Accomplished musician and Lecturer of Music Nathan Wysock filled Harper Hall with the sounds of classical guitar on Sunday, Feb. 2.
The selections Wysock performed here at Lawrence were threaded together by the experiences of composers travelling through Paris. He opened with Fernando Sor’s “Fantaisie élégiaque à la mort de Madame Beslay” Op. 59, a fantasy written to mourn the death of his close friend Charlotte, who was a pianist. The forlorn, meandering notes comprised Sor’s last and most personal piece before his own death, featuring pleading lyrical sections singing out “farewell Charlotte.”
Many of the pieces included in the program blended cultural and geographical musical influences, as each of the composers brought their own backgrounds to the Parisian music scene, just as the Parisian music scene influenced the composers in return. The second piece of the show was a set put together early in Brazil. It is a suite based on European dances and also traditional Brazilian music. This blended piece, Heitor Villa-Lobos’ “Suite populaire brésilienne,” traveled happily and peacefully away from the first work’s tortured, inquisitive yearning and set a happier tone for the rest of the recital.
A comparably fused piece was Polish-Jewish composer Alexandre Tansman’s homage to Chopin, inspired by Tansman’s move to Paris and his influence by the Romantics. Tansman’s Polish background influenced many of the works he composed in Paris, including “Hommage à Chopin.” His neoclassical works in the mid-20th century drew on his Polish Jewish heritage as well as his French romantic musical influences.
Similarly, the Spanish composer Miguel Lloblet’s “El mestre” was written in Paris but based on Catalan folk songs. While Lloblet was born in Barcelona, he toured Europe and the Americas extensively and was widely renowned for his arrangements of traditional Catalan folk music for solo guitar.

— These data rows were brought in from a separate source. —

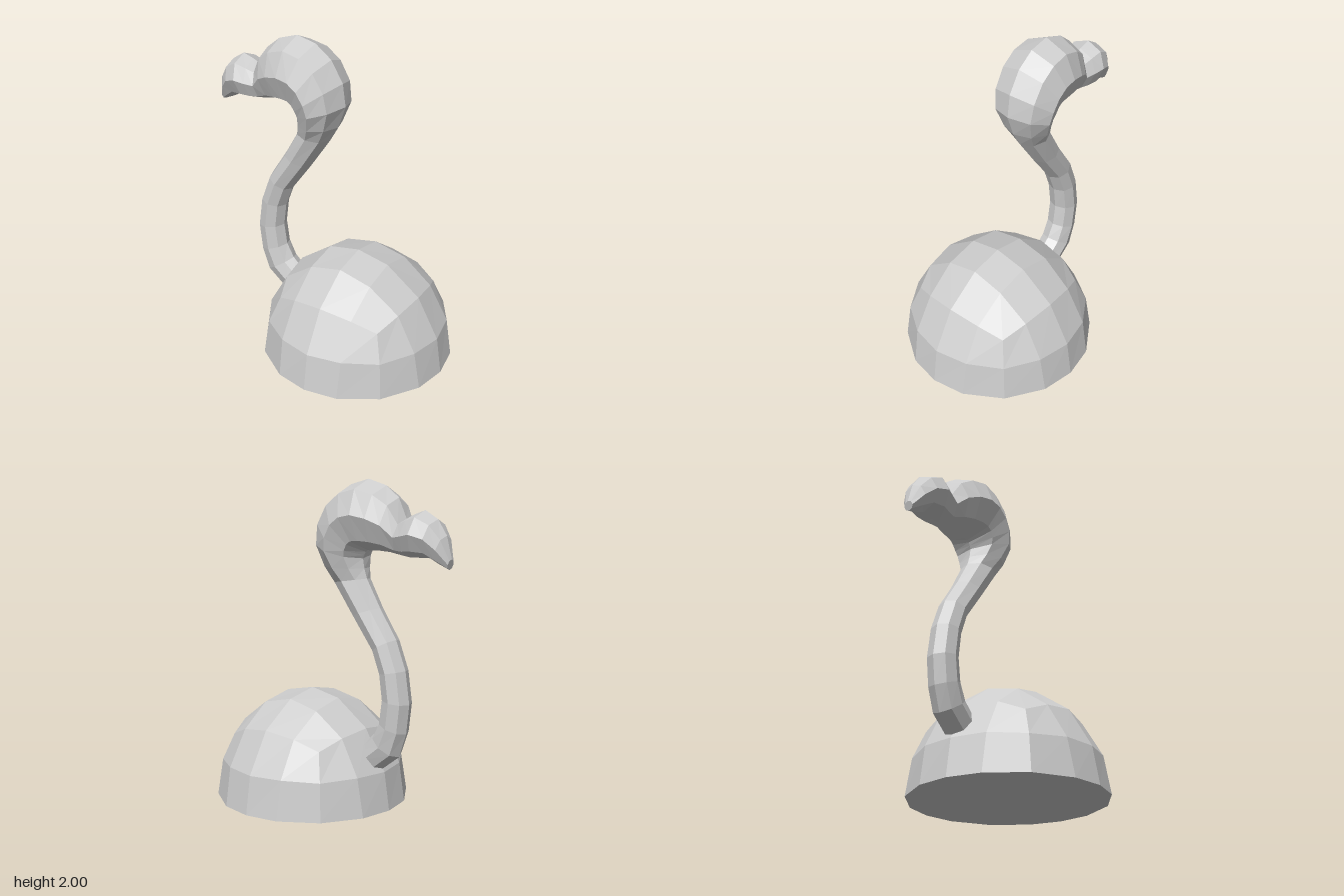
import * as THREE from 'three';

const material = new THREE.MeshStandardMaterial({ color: 0xcccccc, flatShading: true });

// Half of a cube rounded into a dome with a flat base
function domeGeometry(rx, ry, rz) {
  const g = new THREE.BoxGeometry(2, 1, 2, 4, 2, 4).translate(0, 0.5, 0);
  const p = g.attributes.position;
  const v = new THREE.Vector3();
  const ease = (a, b, c) => {
    if (Math.abs(a) > 0.99) return a;
    const other = Math.min(Math.abs(b), Math.abs(c));
    return a * (0.73 + 0.27 * other * other);
  };
  for (let i = 0; i < p.count; i++) {
    const x = p.getX(i), y = p.getY(i), z = p.getZ(i);
    const edge = Math.max(Math.abs(x), Math.abs(y), Math.abs(z));
    v.set(ease(x, y, z), ease(y, x, z), ease(z, x, y));
    if (v.lengthSq() > 0) v.setLength(edge);
    p.setXYZ(i, v.x * rx, v.y * ry, v.z * rz);
  }
  g.computeVertexNormals();
  return g;
}

// Closed eight-sided skin through sections [outer x, outer y, inner x, inner y, half width]
function loftGeometry(sections, sides = 8) {
  const pos = [], idx = [];
  for (const [ox, oy, ix, iy, w] of sections) {
    const cx = (ox + ix) / 2, cy = (oy + iy) / 2;
    for (let j = 0; j < sides; j++) {
      const t = (j / sides) * Math.PI * 2;
      pos.push(cx + (ox - cx) * Math.cos(t), cy + (oy - cy) * Math.cos(t), w * Math.sin(t));
    }
  }
  const last = (sections.length - 1) * sides;
  for (let i = 0; i < last; i += sides) {
    for (let j = 0; j < sides; j++) {
      const k = (j + 1) % sides;
      const a = i + j, b = i + k, c = i + sides + k, d = i + sides + j;
      idx.push(a, b, c, a, c, d);
    }
  }
  for (let j = 1; j < sides - 1; j++) {
    idx.push(0, j + 1, j, last, last + j, last + j + 1);
  }
  const g = new THREE.BufferGeometry();
  g.setAttribute('position', new THREE.Float32BufferAttribute(pos, 3));
  g.setIndex(idx);
  g.computeVertexNormals();
  return g;
}

export function createModel() {
  const group = new THREE.Group();
  group.name = 'wadingBird';

  const body = new THREE.Mesh(domeGeometry(0.615, 0.69, 0.615), material);
  body.name = 'body';
  body.position.x = 0.205;
  group.add(body);

  const sections = [
    // beak
    [-0.825, 1.55, -0.81, 1.49, 0.03],
    [-0.79, 1.68, -0.74, 1.52, 0.08],
    [-0.73, 1.77, -0.68, 1.55, 0.12],
    [-0.645, 1.82, -0.60, 1.55, 0.145],
    [-0.57, 1.795, -0.54, 1.55, 0.13],
    [-0.515, 1.77, -0.48, 1.56, 0.115],
    // head
    [-0.46, 1.89, -0.40, 1.575, 0.15],
    [-0.37, 1.96, -0.33, 1.58, 0.185],
    [-0.24, 2.0, -0.27, 1.58, 0.205],
    [-0.11, 1.97, -0.235, 1.58, 0.21],
    [0.0, 1.89, -0.22, 1.57, 0.21],
    [0.08, 1.76, -0.21, 1.55, 0.205],
    [0.10, 1.62, -0.20, 1.53, 0.19],
    [0.05, 1.48, -0.21, 1.47, 0.15],
    // neck
    [-0.01, 1.38, -0.23, 1.41, 0.11],
    [-0.15, 1.18, -0.33, 1.24, 0.095],
    [-0.30, 0.98, -0.45, 1.06, 0.092],
    [-0.35, 0.85, -0.52, 0.88, 0.092],
    [-0.37, 0.70, -0.55, 0.68, 0.092],
    [-0.35, 0.56, -0.53, 0.50, 0.092],
    [-0.30, 0.47, -0.48, 0.35, 0.092],
    [-0.21, 0.39, -0.345, 0.245, 0.092],
  ];
  const neck = new THREE.Mesh(loftGeometry(sections), material);
  neck.name = 'neckHeadAndBeak';
  group.add(neck);

  return group;
}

As for Wysock’s own musical history, he studied at the Eastman School of Music where he received Doctor of Musical Arts and Master of Music degrees, majoring in guitar performance and minoring in early music. He also previously earned a Bachelor of Music from Illinois State University. His performance repertoire since includes both solo and ensemble work, and he has competed in several guitar contests both in the United States and abroad. In addition to his experience at Lawrence, Wysock has been on the faculty of several community programs, the secondary guitar program at his alma mater the Eastman School of Music and Wisconsin Conservatory of Music in Milwaukee
Nearing the end of the program, Wysock also performed his own original composition “Prélude” written in 2018. Among his other impressive performances is an appearance as a featured performer on Wisconsin Public Radio alongside Madison Symphony Orchestra violinist Laura Burns, as well as significant contemporary premiers. Wysock is a member of the ensemble Lâensemble Portique, a group dedicated to both early and modern music. In 2009, the group premiered Geoffrey Gordon’s contemporary piece “Wrecked Angels,” written for flute, cello and guitar. Lâensemble Portique’s recording of “Wrecked Angels” is available for streaming online, as is Wysock’s WPR performance.